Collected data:

· · · ·

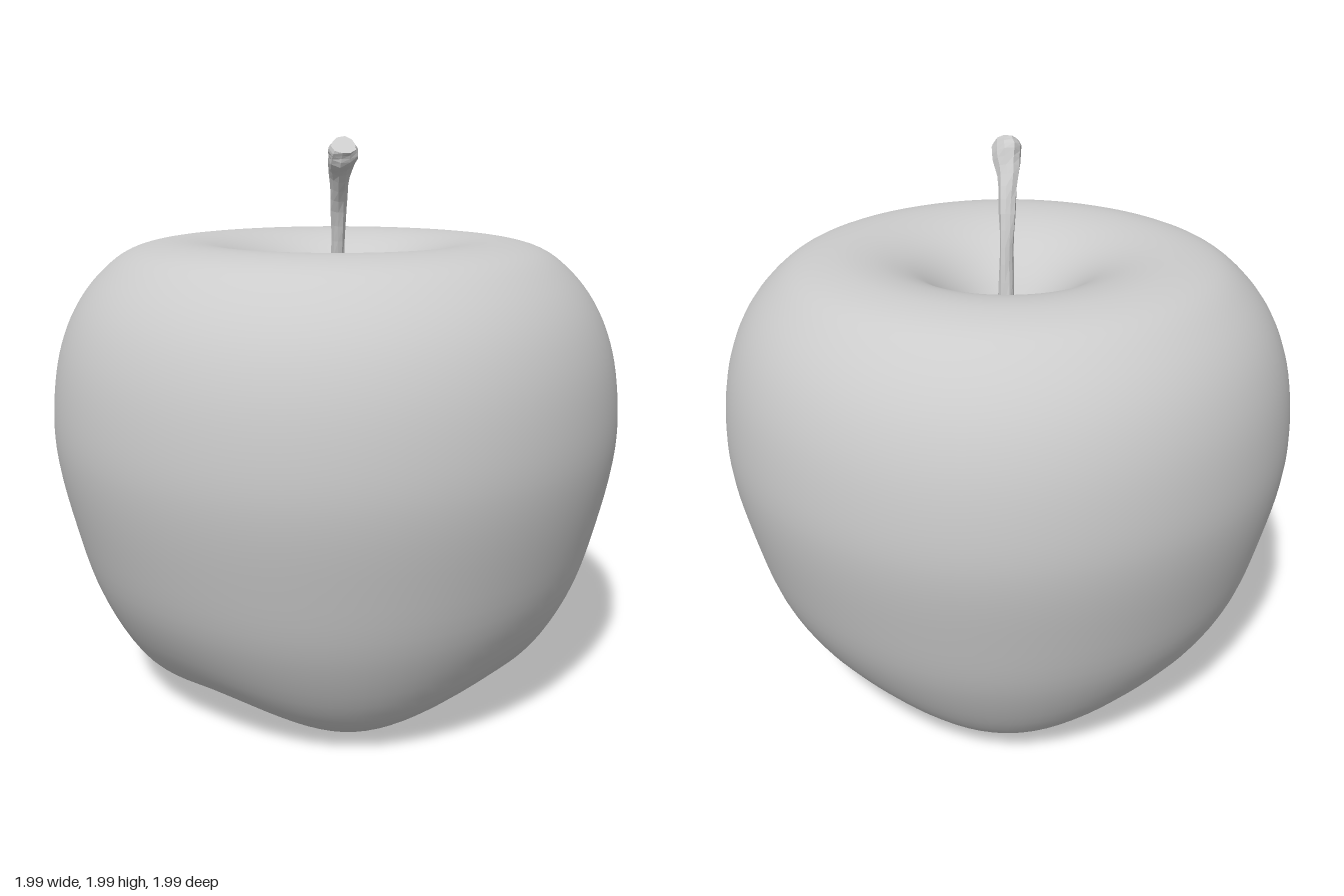
import * as THREE from 'three';
import { mergeVertices } from 'three/addons/utils/BufferGeometryUtils.js';

const material = (flatShading) => new THREE.MeshStandardMaterial({ color: 0xcccccc, flatShading });

// Apple body: a turned profile whose underside swells into four lobes on the diagonals
function createBody() {
  // radius, height, extra drop at the lobes
  const profile = new THREE.CatmullRomCurve3([
    [0, 0.1, 0], [0.04, 0.08, 0], [0.1, 0.05, 0], [0.25, 0.03, 0.012], [0.4, 0.045, 0.043],
    [0.5, 0.068, 0.066], [0.6, 0.11, 0.07], [0.73, 0.21, 0.06], [0.865, 0.42, 0.025],
    [0.945, 0.67, 0], [0.993, 0.92, 0], [0.993, 1.1, 0], [0.965, 1.27, 0], [0.91, 1.41, 0],
    [0.83, 1.52, 0], [0.73, 1.6, 0], [0.6, 1.635, 0], [0.47, 1.63, 0], [0.36, 1.597, 0],
    [0.28, 1.55, 0], [0.2, 1.475, 0], [0.13, 1.38, 0], [0.07, 1.315, 0], [0, 1.29, 0],
  ].map((p) => new THREE.Vector3(...p)), false, 'centripetal').getPoints(110);
  profile.forEach((p) => { p.x = Math.max(p.x, 0); });
  profile[0].x = profile[profile.length - 1].x = 0;

  const segments = 96;
  let geo = new THREE.LatheGeometry(profile.map((p) => new THREE.Vector2(p.x, p.y)), segments);
  const pos = geo.attributes.position;
  for (let i = 0; i < pos.count; i++) {
    const p = profile[i % profile.length];
    const angle = Math.floor(i / profile.length) / segments * Math.PI * 2;
    const lobe = (1 - Math.cos(4 * angle)) / 2;
    // slightly squarish girth, and a stem hollow set a little back and left
    const girth = 1 + 0.012 * lobe * p.x;
    const hollow = p.y > 1 ? Math.max(0, 1 - p.x / 0.6) : 0;
    pos.setXYZ(i,
      Math.sin(angle) * p.x * girth - 0.025 * hollow,
      p.y - p.z * lobe,
      Math.cos(angle) * p.x * girth - 0.035 * hollow);
  }
  // weld the seam for smooth shading
  geo.deleteAttribute('uv');
  geo.deleteAttribute('normal');
  geo = mergeVertices(geo, 1e-5);
  geo.computeVertexNormals();
  const mesh = new THREE.Mesh(geo, material(false));
  mesh.name = 'appleBody';
  return mesh;
}

// Stem: a knobbly faceted rod bent along a curve, flared at both ends
function createStem() {
  const path = new THREE.CatmullRomCurve3([
    [-0.025, 1.26, -0.035], [-0.015, 1.42, -0.025], [0.008, 1.62, 0],
    [0.035, 1.76, 0.03], [0.075, 1.87, 0.075], [0.13, 1.962, 0.122],
  ].map((p) => new THREE.Vector3(...p)));
  const radius = new THREE.CatmullRomCurve3([
    [0, 0.075], [0.12, 0.04], [0.4, 0.025], [0.65, 0.028], [0.84, 0.038], [0.95, 0.053], [1, 0.044],
  ].map(([t, r]) => new THREE.Vector3(t, r, 0)));

  const geo = new THREE.CylinderGeometry(1, 1, 1, 10, 20);
  const pos = geo.attributes.position;
  const up = new THREE.Vector3(0, 1, 0);
  const v = new THREE.Vector3();
  const turn = new THREE.Quaternion();
  for (let i = 0; i < pos.count; i++) {
    const s = pos.getY(i) + 0.5;
    const r = radius.getPoint(s);
    const t = THREE.MathUtils.clamp(r.x, 0, 1);
    const angle = Math.atan2(pos.getX(i), pos.getZ(i));
    const bark = 1 + 0.07 * Math.sin(3 * angle + 9 * s) + 0.05 * Math.sin(2 * angle - 31 * s);
    turn.setFromUnitVectors(up, path.getTangentAt(t));
    v.set(pos.getX(i), 0, pos.getZ(i)).multiplyScalar(r.y * bark).applyQuaternion(turn);
    v.add(path.getPointAt(t));
    pos.setXYZ(i, v.x, v.y, v.z);
  }
  geo.computeVertexNormals();
  const mesh = new THREE.Mesh(geo, material(true));
  mesh.name = 'stem';
  return mesh;
}

export function createModel() {
  const group = new THREE.Group();
  group.name = 'apple';
  group.add(createBody(), createStem());
  return group;
}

· · · ·

# Activity:
The data must be reproduced exactly, and no picture may appear in the copy.

# Exercise answer:
import * as THREE from 'three';
import { mergeVertices } from 'three/addons/utils/BufferGeometryUtils.js';

const material = (flatShading) => new THREE.MeshStandardMaterial({ color: 0xcccccc, flatShading });

// Apple body: a turned profile whose underside swells into four lobes on the diagonals
function createBody() {
  // radius, height, extra drop at the lobes
  const profile = new THREE.CatmullRomCurve3([
    [0, 0.1, 0], [0.04, 0.08, 0], [0.1, 0.05, 0], [0.25, 0.03, 0.012], [0.4, 0.045, 0.043],
    [0.5, 0.068, 0.066], [0.6, 0.11, 0.07], [0.73, 0.21, 0.06], [0.865, 0.42, 0.025],
    [0.945, 0.67, 0], [0.993, 0.92, 0], [0.993, 1.1, 0], [0.965, 1.27, 0], [0.91, 1.41, 0],
    [0.83, 1.52, 0], [0.73, 1.6, 0], [0.6, 1.635, 0], [0.47, 1.63, 0], [0.36, 1.597, 0],
    [0.28, 1.55, 0], [0.2, 1.475, 0], [0.13, 1.38, 0], [0.07, 1.315, 0], [0, 1.29, 0],
  ].map((p) => new THREE.Vector3(...p)), false, 'centripetal').getPoints(110);
  profile.forEach((p) => { p.x = Math.max(p.x, 0); });
  profile[0].x = profile[profile.length - 1].x = 0;

  const segments = 96;
  let geo = new THREE.LatheGeometry(profile.map((p) => new THREE.Vector2(p.x, p.y)), segments);
  const pos = geo.attributes.position;
  for (let i = 0; i < pos.count; i++) {
    const p = profile[i % profile.length];
    const angle = Math.floor(i / profile.length) / segments * Math.PI * 2;
    const lobe = (1 - Math.cos(4 * angle)) / 2;
    // slightly squarish girth, and a stem hollow set a little back and left
    const girth = 1 + 0.012 * lobe * p.x;
    const hollow = p.y > 1 ? Math.max(0, 1 - p.x / 0.6) : 0;
    pos.setXYZ(i,
      Math.sin(angle) * p.x * girth - 0.025 * hollow,
      p.y - p.z * lobe,
      Math.cos(angle) * p.x * girth - 0.035 * hollow);
  }
  // weld the seam for smooth shading
  geo.deleteAttribute('uv');
  geo.deleteAttribute('normal');
  geo = mergeVertices(geo, 1e-5);
  geo.computeVertexNormals();
  const mesh = new THREE.Mesh(geo, material(false));
  mesh.name = 'appleBody';
  return mesh;
}

// Stem: a knobbly faceted rod bent along a curve, flared at both ends
function createStem() {
  const path = new THREE.CatmullRomCurve3([
    [-0.025, 1.26, -0.035], [-0.015, 1.42, -0.025], [0.008, 1.62, 0],
    [0.035, 1.76, 0.03], [0.075, 1.87, 0.075], [0.13, 1.962, 0.122],
  ].map((p) => new THREE.Vector3(...p)));
  const radius = new THREE.CatmullRomCurve3([
    [0, 0.075], [0.12, 0.04], [0.4, 0.025], [0.65, 0.028], [0.84, 0.038], [0.95, 0.053], [1, 0.044],
  ].map(([t, r]) => new THREE.Vector3(t, r, 0)));

  const geo = new THREE.CylinderGeometry(1, 1, 1, 10, 20);
  const pos = geo.attributes.position;
  const up = new THREE.Vector3(0, 1, 0);
  const v = new THREE.Vector3();
  const turn = new THREE.Quaternion();
  for (let i = 0; i < pos.count; i++) {
    const s = pos.getY(i) + 0.5;
    const r = radius.getPoint(s);
    const t = THREE.MathUtils.clamp(r.x, 0, 1);
    const angle = Math.atan2(pos.getX(i), pos.getZ(i));
    const bark = 1 + 0.07 * Math.sin(3 * angle + 9 * s) + 0.05 * Math.sin(2 * angle - 31 * s);
    turn.setFromUnitVectors(up, path.getTangentAt(t));
    v.set(pos.getX(i), 0, pos.getZ(i)).multiplyScalar(r.y * bark).applyQuaternion(turn);
    v.add(path.getPointAt(t));
    pos.setXYZ(i, v.x, v.y, v.z);
  }
  geo.computeVertexNormals();
  const mesh = new THREE.Mesh(geo, material(true));
  mesh.name = 'stem';
  return mesh;
}

export function createModel() {
  const group = new THREE.Group();
  group.name = 'apple';
  group.add(createBody(), createStem());
  return group;
}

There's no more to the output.